Jafri’s FIR points out how the initial terms of reference of the Shah-Nanavati Commission did not include inquiring into the role of the Chief Minister and government officials. It was added in 2004 after the Congress-led United Progressive Alliance came to power at the Centre. Yet, several police and government officials have not responded to that aspect in their replies to the Commission. “The State of Gujarat has deliberately constricted the functioning of the Commission by instructing senior police officers not to file second affidavits,” the FIR says.

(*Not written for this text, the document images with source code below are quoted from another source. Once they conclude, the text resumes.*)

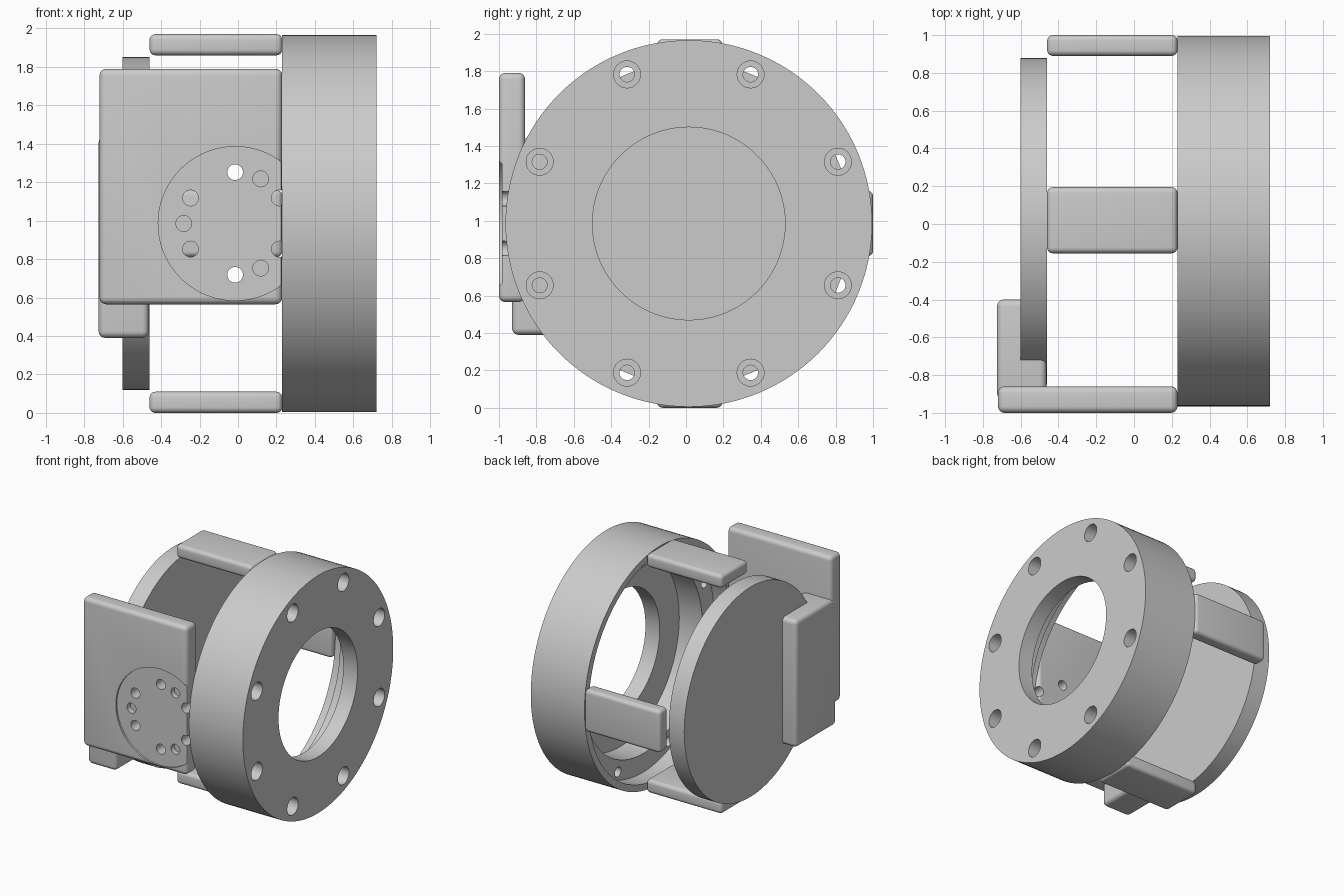
import bpy, bmesh, math
from mathutils import Matrix, Vector

if "Cube" in bpy.data.objects:
    bpy.data.objects.remove(bpy.data.objects["Cube"])

CY, CZ = 0.015, 0.985          # shared axis of the ring and disc

grey = bpy.data.materials.new("plain grey")
grey.diffuse_color = (0.6, 0.6, 0.6, 1)
grey.use_nodes = True
grey.node_tree.nodes["Principled BSDF"].inputs["Base Color"].default_value = grey.diffuse_color


def finish(name, bm):
    bmesh.ops.recalc_face_normals(bm, faces=bm.faces)
    me = bpy.data.meshes.new(name)
    bm.to_mesh(me)
    bm.free()
    ob = bpy.data.objects.new(name, me)
    bpy.context.collection.objects.link(ob)
    me.materials.append(grey)
    return ob


def lathe(name, profile, steps=128):
    """Revolve closed (x, radius) profile around the shared x axis."""
    bm = bmesh.new()
    rings = []
    for i in range(steps):
        a = 2 * math.pi * i / steps
        rings.append([bm.verts.new((x, CY + r * math.cos(a), CZ + r * math.sin(a)))
                      for x, r in profile])
    n = len(profile)
    for i in range(steps):
        p, q = rings[i], rings[(i + 1) % steps]
        for j in range(n):
            bm.faces.new((p[j], p[(j + 1) % n], q[(j + 1) % n], q[j]))
    return finish(name, bm)


def add_cylinder(bm, start, axis, length, radius, steps=32):
    """Add a cylinder from start along axis ('x' or 'y')."""
    d = Vector((1, 0, 0)) if axis == 'x' else Vector((0, 1, 0))
    m = Matrix.Translation(Vector(start) + d * length / 2) @ d.to_track_quat('Z', 'Y').to_matrix().to_4x4()
    bmesh.ops.create_cone(bm, cap_ends=True, segments=steps, radius1=radius,
                          radius2=radius, depth=length, matrix=m)


def rounded_box(name, lo, hi, bevel=0.03):
    bm = bmesh.new()
    lo, hi = Vector(lo), Vector(hi)
    m = Matrix.Translation((lo + hi) / 2) @ Matrix.Diagonal((hi - lo).to_4d())
    bmesh.ops.create_cube(bm, size=1, matrix=m)
    bmesh.ops.bevel(bm, geom=bm.edges[:], offset=bevel, segments=5, profile=0.5, affect='EDGES')
    return finish(name, bm)


def cut(ob, bm):
    """Subtract the bmesh from the object and discard the cutter."""
    cutter = finish("cutter", bm)
    cutter.hide_render = True
    mod = ob.modifiers.new("cut", 'BOOLEAN')
    mod.operation, mod.solver, mod.object = 'DIFFERENCE', 'EXACT', cutter
    bpy.context.view_layer.objects.active = ob
    bpy.ops.object.modifier_apply(modifier=mod.name)
    bpy.data.objects.remove(cutter)


# Flanged ring with stepped cavity
ring = lathe("flange_ring", [(0.23, 0.98), (0.72, 0.98), (0.72, 0.515), (0.59, 0.515),
                             (0.59, 0.77), (0.38, 0.77), (0.38, 0.925), (0.23, 0.925)])
# Bolt holes, then their counterbores
for x0, length, radius in ((0.3, 0.5, 0.04), (0.62, 0.2, 0.072)):
    bm = bmesh.new()
    for i in range(8):
        a = math.radians(22.5 + 45 * i)
        add_cylinder(bm, (x0, CY + 0.863 * math.cos(a), CZ + 0.863 * math.sin(a)), 'x', length, radius)
    cut(ring, bm)

# Back disc
bm = bmesh.new()
add_cylinder(bm, (-0.60, CY, CZ), 'x', 0.14, 0.865, 128)
disc = finish("back_disc", bm)

# Connecting bars
bars = [rounded_box("top_bar", (-0.46, -0.155, 1.86), (0.23, 0.195, 1.97)),
        rounded_box("bottom_bar", (-0.46, -0.155, 0.0), (0.23, 0.195, 0.11)),
        rounded_box("rear_bar", (-0.46, 0.89, 0.81), (0.23, 1.0, 1.16))]

# Block joining disc and front plate
block = rounded_box("side_block", (-0.725, -0.93, 0.39), (-0.463, -0.40, 1.44), 0.035)

# Front plate with round recess and hole pattern
plate = rounded_box("front_plate", (-0.72, -1.0, 0.565), (0.23, -0.86, 1.79), 0.035)
bm = bmesh.new()
add_cylinder(bm, (-0.015, -1.1, CZ), 'y', 0.115, 0.40, 96)
cut(plate, bm)
bm = bmesh.new()
for s in (-1, 1):
    for x, dz, depth in ((-0.015, 0.267, 0.3), (-0.247, 0.133, 0.3),
                         (0.215, 0.133, 0.3), (0.118, 0.232, 0.16)):
        add_cylinder(bm, (x, -1.1, CZ + s * dz), 'y', depth, 0.041)
add_cylinder(bm, (-0.282, -1.1, CZ), 'y', 0.16, 0.041)
cut(plate, bm)

# Smooth curved surfaces, keep edges crisp
for ob in [ring, disc, block, plate] + bars:
    bpy.ops.object.select_all(action='DESELECT')
    ob.select_set(True)
    bpy.context.view_layer.objects.active = ob
    bpy.ops.object.shade_smooth_by_angle(angle=math.radians(30))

The most damning evidence was against Modi and his government is the affidavits filed by Additional Director-General of Police R.B. Sreekumar, the only officer to testify about government and police connivance in the crimes. Sreekumar testified about how Gujarat’s Director-General of Police K. Chakravarty told him of the meeting at the Chief Minister’s office on the day of the Godhra incident. There, according to Sreekumar, Modi instructed Gujarat’s top police officials to let the mobs vent their anger. Despite warnings that it would create trouble, Modi insisted that the VHP should be allowed to bring the bodies of the Godhra victims to Ahmedabad for a procession through the city’s streets.
Sreekumar also alleged that FIRs were not properly recorded, evidence was suppressed and minority community victims were harassed in police stations across the State. He submitted before the Commission a personal register in which he recorded all the illegal instructions given to the police to prove that “the CM and officials were part of a deliberate design to disturb internal security for the obvious objective of gaining political caption and electoral benefit to the CM and the ruling party”. He gave evidence of how police officers who prevented violence from taking place were punished and those who allowed it to continue were rewarded. Sreekumar has been harassed for telling the truth. The Gujarat government issued a charge-sheet against him for violating service rules.

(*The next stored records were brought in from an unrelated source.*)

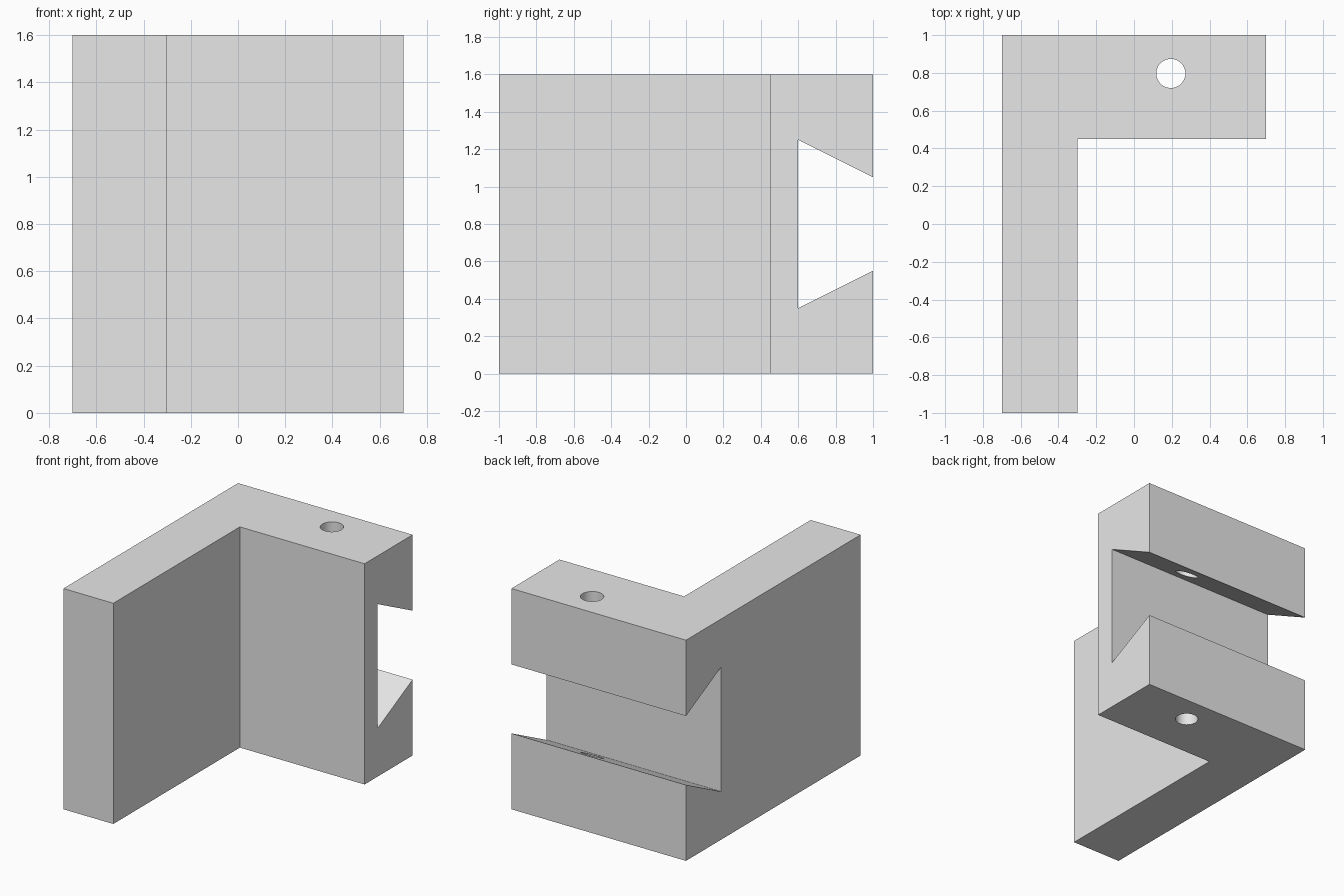
import bpy
import bmesh
from mathutils import Vector

cube = bpy.data.objects.get("Cube")
if cube:
    bpy.data.objects.remove(cube, do_unlink=True)

grey = bpy.data.materials.new("light_grey")
grey.use_nodes = True
colour = (0.8, 0.8, 0.8, 1.0)
grey.diffuse_color = colour
grey.node_tree.nodes["Principled BSDF"].inputs["Base Color"].default_value = colour


def prism(name, outline, sweep):
    """Extrude a closed outline along a vector into a solid."""
    bm = bmesh.new()
    base = bm.faces.new([bm.verts.new(p) for p in outline])
    top = bmesh.ops.extrude_face_region(bm, geom=[base], use_keep_orig=True)
    moved = [v for v in top["geom"] if isinstance(v, bmesh.types.BMVert)]
    bmesh.ops.translate(bm, verts=moved, vec=Vector(sweep))
    bmesh.ops.recalc_face_normals(bm, faces=bm.faces)
    mesh = bpy.data.meshes.new(name)
    bm.to_mesh(mesh)
    bm.free()
    mesh.materials.append(grey)
    obj = bpy.data.objects.new(name, mesh)
    bpy.context.collection.objects.link(obj)
    return obj


def cut(target, cutter):
    """Subtract a cutter and hide it."""
    mod = target.modifiers.new(cutter.name, "BOOLEAN")
    mod.operation = "DIFFERENCE"
    mod.solver = "EXACT"
    mod.object = cutter
    bpy.context.view_layer.objects.active = target
    bpy.ops.object.modifier_apply(modifier=mod.name)
    cutter.hide_render = True
    cutter.hide_set(True)


# L-shaped body: long side wall and thick back block
height = 1.6
plan = [(-0.7, -1), (-0.3, -1), (-0.3, 0.45), (0.7, 0.45), (0.7, 1), (-0.7, 1)]
body = prism("angle_bracket", [(x, y, 0) for x, y in plan], (0, 0, height))

# Dovetail slot across the back, carried slightly past the rear face
slot = [(0.6, 0.35), (1.1, 0.6), (1.1, 1.0), (0.6, 1.25)]
cut(body, prism("dovetail_cutter", [(-0.9, y, z) for y, z in slot], (1.8, 0, 0)))

# Vertical pin hole through both jaws
bpy.ops.mesh.primitive_cylinder_add(vertices=48, radius=0.077, depth=2,
                                    location=(0.195, 0.797, height / 2))
hole = bpy.context.object
hole.name = "pin_hole_cutter"
hole.data.materials.append(grey)
cut(body, hole)

# Smooth hole wall, crisp edges elsewhere
bpy.ops.object.select_all(action="DESELECT")
body.select_set(True)
bpy.context.view_layer.objects.active = body
bpy.ops.object.shade_smooth_by_angle(angle=0.4)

Several other police officers’ testimonies also provide evidence of deliberate state neglect. The then Superintendent of Police in Bhavnagar, Rahul Sharma, was under pressure for having arrested Sangh Parivar activists involved in the violence. The testimony of K. Mysorewala from Naroda police station is evidence of police neglect in preventing one of the most brutal communal attacks in the country, in which 83 people were massacred and many women raped and assaulted.
Although there is sufficient proof of police neglect, the Gujarat government has not taken action against a single policeman. Only in the Randhikpur mass killing case, the Central Bureau of Investigation (CBI) arrested policemen for concealing evidence and conspiring with the accused. “If you see the state of justice in Gujarat, there is no hope for us. All the public prosecutors are VHP supporters and are conspiring to protect the accused. Our only hope is the Supreme Court,” said Tanvir Jafri.
There is a big risk to the lives of the Jafri family. They are the only people in Gujarat who have dared to prosecute the most powerful. Anyone who has dared to speak out has been harassed. Why is an elderly woman taking such a great risk? “We know that anything can happen to us any time. The same hostile mindset in Gujarat still exists. But we have no other option. It’s better than not doing anything,” said Tanvir. “We have already lost. Now we can only gain by trying to get justice,” he added.
It takes guts to take on a lion.
Frontline, Jul. 15 – 28, 2006 Also available here